Councillor Albon proposed, Councillor Everitt seconded and Cabinet approved Option 1 in the Cabinet report, which was to commit £2.2m from this year’s approved capital programme budget on the purchase of 11No. refuse freighters.
It was reported to Cabinet that since the outbreak of COVID-19, the council had been responding to the crisis caused by the pandemic. As the number of cases of COVID-19 nationally continued to fall, the government was now taking steps to slowly ease the restrictions in place, the Council now also needed to move both the council and the district towards recovery.

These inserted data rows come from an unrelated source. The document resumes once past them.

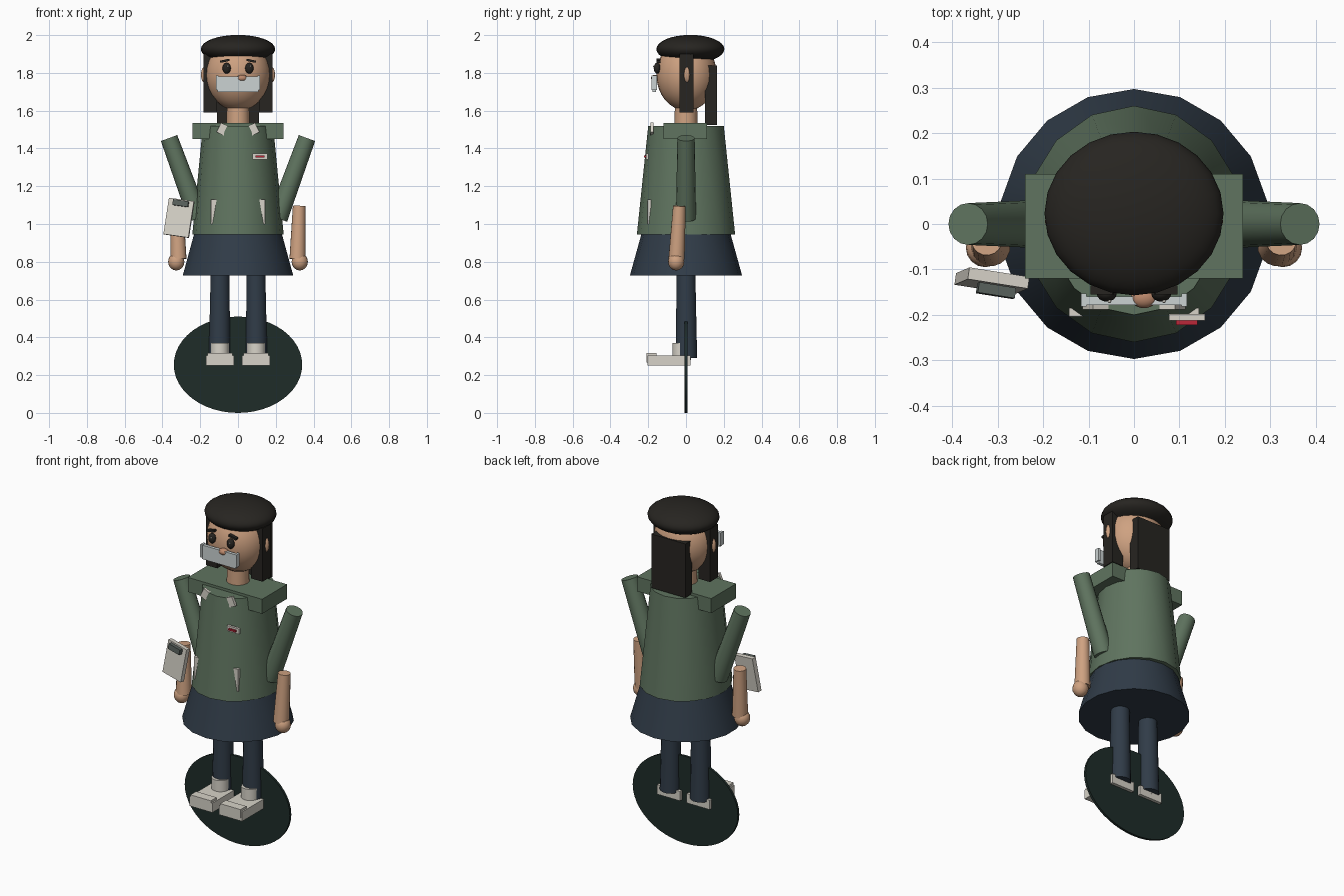
import bpy
from math import radians, atan2
from mathutils import Vector

if "Cube" in bpy.data.objects:
    bpy.data.objects.remove(bpy.data.objects["Cube"])


def material(name, rgb):
    m = bpy.data.materials.new(name)
    m.diffuse_color = (*rgb, 1)
    m.use_nodes = True
    m.node_tree.nodes["Principled BSDF"].inputs["Base Color"].default_value = m.diffuse_color
    return m


GREEN = material("green_cloth", (0.115, 0.175, 0.115))
NAVY = material("navy_cloth", (0.03, 0.045, 0.065))
SKIN = material("skin", (0.62, 0.36, 0.22))
NOSE = material("nose_skin", (0.5, 0.25, 0.15))
BLACK = material("dark_hair", (0.02, 0.018, 0.015))
WHITE = material("off_white", (0.68, 0.65, 0.58))
GREY = material("pale_grey", (0.6, 0.65, 0.65))
STEEL = material("dark_grey", (0.1, 0.12, 0.11))
RED = material("red", (0.5, 0.02, 0.04))
BASE = material("base_green", (0.013, 0.025, 0.022))


def finish(name, mat, smooth=False):
    o = bpy.context.object
    o.name = name
    o.data.materials.append(mat)
    if smooth:
        bpy.ops.object.shade_smooth_by_angle(angle=radians(40))
    return o


def box(name, lo, hi, mat, rot=(0, 0, 0)):
    lo, hi = Vector(lo), Vector(hi)
    bpy.ops.mesh.primitive_cube_add(size=1, location=(lo + hi) / 2,
                                    rotation=[radians(a) for a in rot])
    bpy.context.object.scale = hi - lo
    return finish(name, mat)


def ball(name, loc, radii, mat, seg=24, rings=16):
    bpy.ops.mesh.primitive_uv_sphere_add(segments=seg, ring_count=rings, radius=1, location=loc)
    bpy.context.object.scale = radii
    return finish(name, mat, True)


def tube(name, a, b, ra, rb, mat, sides=16, scale=(1, 1)):
    """Tapered cylinder from a (radius ra) to b (radius rb)."""
    a, b = Vector(a), Vector(b)
    d = b - a
    bpy.ops.mesh.primitive_cone_add(vertices=sides, radius1=ra, radius2=rb,
                                    depth=d.length, location=(a + b) / 2)
    o = bpy.context.object
    o.rotation_euler = (0, atan2(Vector(d.xy).length, d.z), atan2(d.y, d.x) if d.xy.length > 1e-6 else 0)
    o.scale = (*scale, 1)
    return finish(name, mat, True)


# upright oval base disc
disc = tube("base_disc", (0, 0.007, 0.255), (0, -0.007, 0.255), 1, 1, BASE, 48)
disc.rotation_euler = (radians(90), 0, 0)
disc.scale = (0.34, 0.255, 1)

# clothes and neck
tube("skirt", (0, 0, 0.727), (0, 0, 0.95), 0.297, 0.235, NAVY, 18)
tube("torso", (0, 0, 0.945), (0, 0, 1.52), 0.26, 0.2, GREEN, 16, (0.93, 1))
box("shoulder_yoke", (-0.24, -0.12, 1.45), (0.24, 0.11, 1.535), GREEN)
tube("neck", (0, 0, 1.5), (0, 0, 1.66), 0.062, 0.058, SKIN)

# head, beret and back hair
ball("head", (0, 0.003, 1.79), (0.172, 0.16, 0.19), SKIN)
ball("beret", (0, 0.023, 1.926), (0.197, 0.18, 0.075), BLACK)
box("back_hair", (-0.11, 0.1, 1.525), (0.11, 0.163, 1.84), BLACK)

# face plate and nose
box("face_plate", (-0.108, -0.178, 1.7), (0.108, -0.16, 1.782), GREY)
ball("nose", (0.022, -0.163, 1.772), (0.029, 0.022, 0.018), NOSE)

# paired parts
for s, side in ((-1, "left"), (1, "right")):
    def pair_box(name, lo, hi, mat, rot=(0, 0, 0)):
        xs = sorted((s * lo[0], s * hi[0]))
        return box(f"{side}_{name}", (xs[0], *lo[1:]), (xs[1], *hi[1:]), mat,
                   (rot[0], s * rot[1], s * rot[2]))

    # head details
    pair_box("side_hair", (0.11, -0.035, 1.59), (0.183, 0.04, 1.9), BLACK)
    ball(f"{side}_ear", (s * 0.178, 0.005, 1.79), (0.018, 0.016, 0.042), SKIN, 16, 10)
    ball(f"{side}_eye", (s * 0.06, -0.153, 1.825), (0.022, 0.018, 0.029), BLACK, 16, 10)
    ball(f"{side}_eye_glint", (s * 0.06 + 0.006, -0.17, 1.835), (0.004, 0.004, 0.005), WHITE, 8, 6)
    pair_box("eyebrow", (0.045, -0.155, 1.858), (0.095, -0.135, 1.87), BLACK, (0, 12, 0))
    pair_box("plate_clasp", (0.104, -0.182, 1.71), (0.117, -0.153, 1.785), GREY)

    # collar tips and pockets, part sunk in the torso
    pair_box("collar_tip", (0.04, -0.188, 1.47), (0.105, -0.172, 1.525), WHITE, (0, -25, 0))
    pair_box("pocket", (0.05, -0.203, 1.0), (0.143, -0.185, 1.13), WHITE)

    # arm
    tube(f"{side}_sleeve", (s * 0.21, 0, 1.03), (s * 0.365, 0, 1.455), 0.053, 0.046, GREEN)
    tube(f"{side}_forearm", (s * 0.315, -0.05, 0.815), (s * 0.324, -0.035, 1.095), 0.043, 0.034, SKIN)
    ball(f"{side}_hand", (s * 0.327, -0.052, 0.8), (0.043, 0.043, 0.046), SKIN, 16, 10)

    # leg, sock and shoe
    tube(f"{side}_leg", (s * 0.098, 0.002, 0.29), (s * 0.095, 0, 0.76), 0.058, 0.05, NAVY)
    tube(f"{side}_sock", (s * 0.096, -0.023, 0.28), (s * 0.096, -0.023, 0.37), 0.049, 0.049, WHITE)
    pair_box("shoe", (0.022, -0.205, 0.25), (0.17, 0.025, 0.305), WHITE)
    pair_box("toe_cap", (0.03, -0.208, 0.268), (0.162, -0.155, 0.318), WHITE)

# name badge
box("badge", (0.077, -0.212, 1.342), (0.156, -0.198, 1.374), WHITE)
box("badge_stripe", (0.092, -0.222, 1.353), (0.14, -0.21, 1.363), RED)

# clipboard by one arm
box("clipboard", (-0.38, -0.138, 0.935), (-0.245, -0.112, 1.13), WHITE, (-5, 8, -9))
box("clipboard_clip", (-0.345, -0.158, 1.095), (-0.262, -0.135, 1.125), STEEL, (-5, 8, -9))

Cabinet would be simultaneously working on Recovery in tandem with the Response phase whilst keeping in mind that the situation had the potential to return to Response at any time if there was a second wave of infections. There was also the likelihood that the Recovery would span other Emergency Planning events including the end of the Brexit Transition Phase and that for much of it, staff and partners would be working remotely. It was also worth noting that the sheer scale and breadth of the social and economic impact caused by these circumstances meant that the district (and the country as a whole) would be entering uncharted territory which was hard to predict where it would end up.
As part of this work, Cabinet had put together a document ‘Supporting Our Communities - TDC’s plan for recovery’. This was a high-level outline of the steps that the Council would take to manage the recovery process. Its focus was around community and organisational leadership. The terms of reference had been developed for each work stream and were attached as annexes to the cabinet report. The other area of focus was the support for the re-opening of the High Street and Beach Management action plans.
Inevitably these plans needed to be adapted to what would be constantly changing circumstances as well as risks and opportunities as they arose. Cabinet would continue to be as collaborative as possible in this exercise. During this crisis the Council had been in discussions with town councils and engaged other elected Members both through the group leaders’ meetings and fortnightly Member briefings.
The following Members spoke under Council Procedure Rule 20.1:
Cabinet noted the proposed approach for the recovery from the consequences of COVID-19.